- **Instructions to follow**
Output only the lines below from the one containing "for (const [name, side]" to the one containing "new THREE.Vector2(x, y)));", exactly as written, both ends kept.

Plain-text document sources:
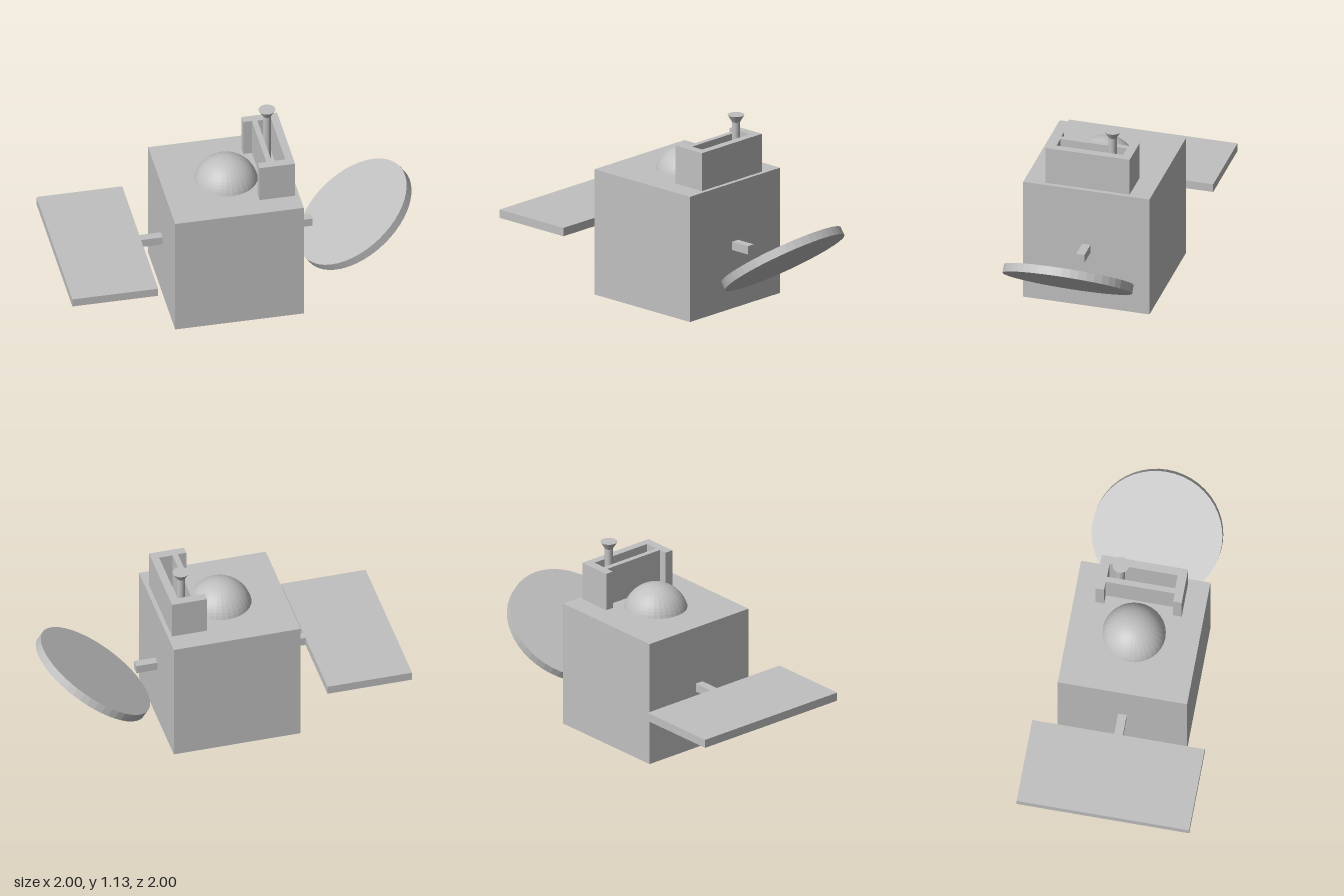
import * as THREE from 'three';

const S = 0.771;      // body cube edge
const T = S / 15;     // common thickness

export function createModel() {
  const grey = new THREE.MeshStandardMaterial({ color: 0xc0c0c0 });
  grey.name = 'satellite grey';
  grey.flatShading = true;

  // Local +x points to the dish, local -x to the panel
  const model = new THREE.Group();
  const craft = new THREE.Group();
  craft.name = 'satellite';
  craft.rotation.y = Math.PI / 4;
  craft.position.set(0.09, 0, -0.097);
  model.add(craft);

  const add = (name, geometry, x, y, z) => {
    const mesh = new THREE.Mesh(geometry, grey);
    mesh.name = name;
    mesh.position.set(x, y, z);
    craft.add(mesh);
    return mesh;
  };

  add('body', new THREE.BoxGeometry(S, S, S), 0, S / 2, 0);

  // Arms on both sides
  const armLength = S / 6;
  for (const [name, side] of [['dishArm', 1], ['panelArm', -1]]) {
    add(name, new THREE.BoxGeometry(armLength, T, T), side * (S + armLength) / 2, S / 2, 0);
  }

  // Flat panel and tilted round dish
  add('panel', new THREE.BoxGeometry(S * 2 / 3, T, S * 4 / 3), -S, S / 2, 0);
  const dish = add('dish', new THREE.CylinderGeometry(S / 2, S / 2, T, 48), S, S / 2, 0);
  dish.rotation.z = THREE.MathUtils.degToRad(35);

  // Dome: upper part of a sphere sunk into the body top
  const domeRadius = S / 4;
  add('dome', new THREE.SphereGeometry(domeRadius, 32, 12, 0, Math.PI * 2, 0, Math.acos(0.049 / domeRadius)),
    0, 0.722, 0);

  // Tower: recessed on the dome side, with an open slot inside
  const u0 = 0.147, u1 = 0.36, half = S / 3, inner = half - T;
  const plan = new THREE.Shape([
    [u0, -half], [u1, -half], [u1, half], [u0, half],
    [u0, inner], [u0 + T, inner], [u0 + T, -inner], [u0, -inner],
  ].map(([x, y]) => new THREE.Vector2(x, y)));
  plan.holes.push(new THREE.Path([
    [0.231, -0.203], [0.231, 0.203], [0.313, 0.203], [0.313, -0.203],
  ].map(([x, y]) => new THREE.Vector2(x, y))));
  const towerGeometry = new THREE.ExtrudeGeometry(plan, { depth: 1.004 - S, bevelEnabled: false });
  towerGeometry.rotateX(-Math.PI / 2);
  add('tower', towerGeometry, 0, S, 0);

  // Antenna standing in the slot, with a flared top
  const stemTop = 1.09, tip = 1.133;
  add('antennaStem', new THREE.CylinderGeometry(0.0245, 0.0245, stemTop - S, 24), 0.272, (stemTop + S) / 2, -0.128);
  add('antennaHorn', new THREE.CylinderGeometry(0.05, 0.0245, tip - stemTop, 24), 0.272, (tip + stemTop) / 2, -0.128);

  return model;
}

- **Solution to this task**
  for (const [name, side] of [['dishArm', 1], ['panelArm', -1]]) {
    add(name, new THREE.BoxGeometry(armLength, T, T), side * (S + armLength) / 2, S / 2, 0);
  }

  // Flat panel and tilted round dish
  add('panel', new THREE.BoxGeometry(S * 2 / 3, T, S * 4 / 3), -S, S / 2, 0);
  const dish = add('dish', new THREE.CylinderGeometry(S / 2, S / 2, T, 48), S, S / 2, 0);
  dish.rotation.z = THREE.MathUtils.degToRad(35);

  // Dome: upper part of a sphere sunk into the body top
  const domeRadius = S / 4;
  add('dome', new THREE.SphereGeometry(domeRadius, 32, 12, 0, Math.PI * 2, 0, Math.acos(0.049 / domeRadius)),
    0, 0.722, 0);

  // Tower: recessed on the dome side, with an open slot inside
  const u0 = 0.147, u1 = 0.36, half = S / 3, inner = half - T;
  const plan = new THREE.Shape([
    [u0, -half], [u1, -half], [u1, half], [u0, half],
    [u0, inner], [u0 + T, inner], [u0 + T, -inner], [u0, -inner],
  ].map(([x, y]) => new THREE.Vector2(x, y)));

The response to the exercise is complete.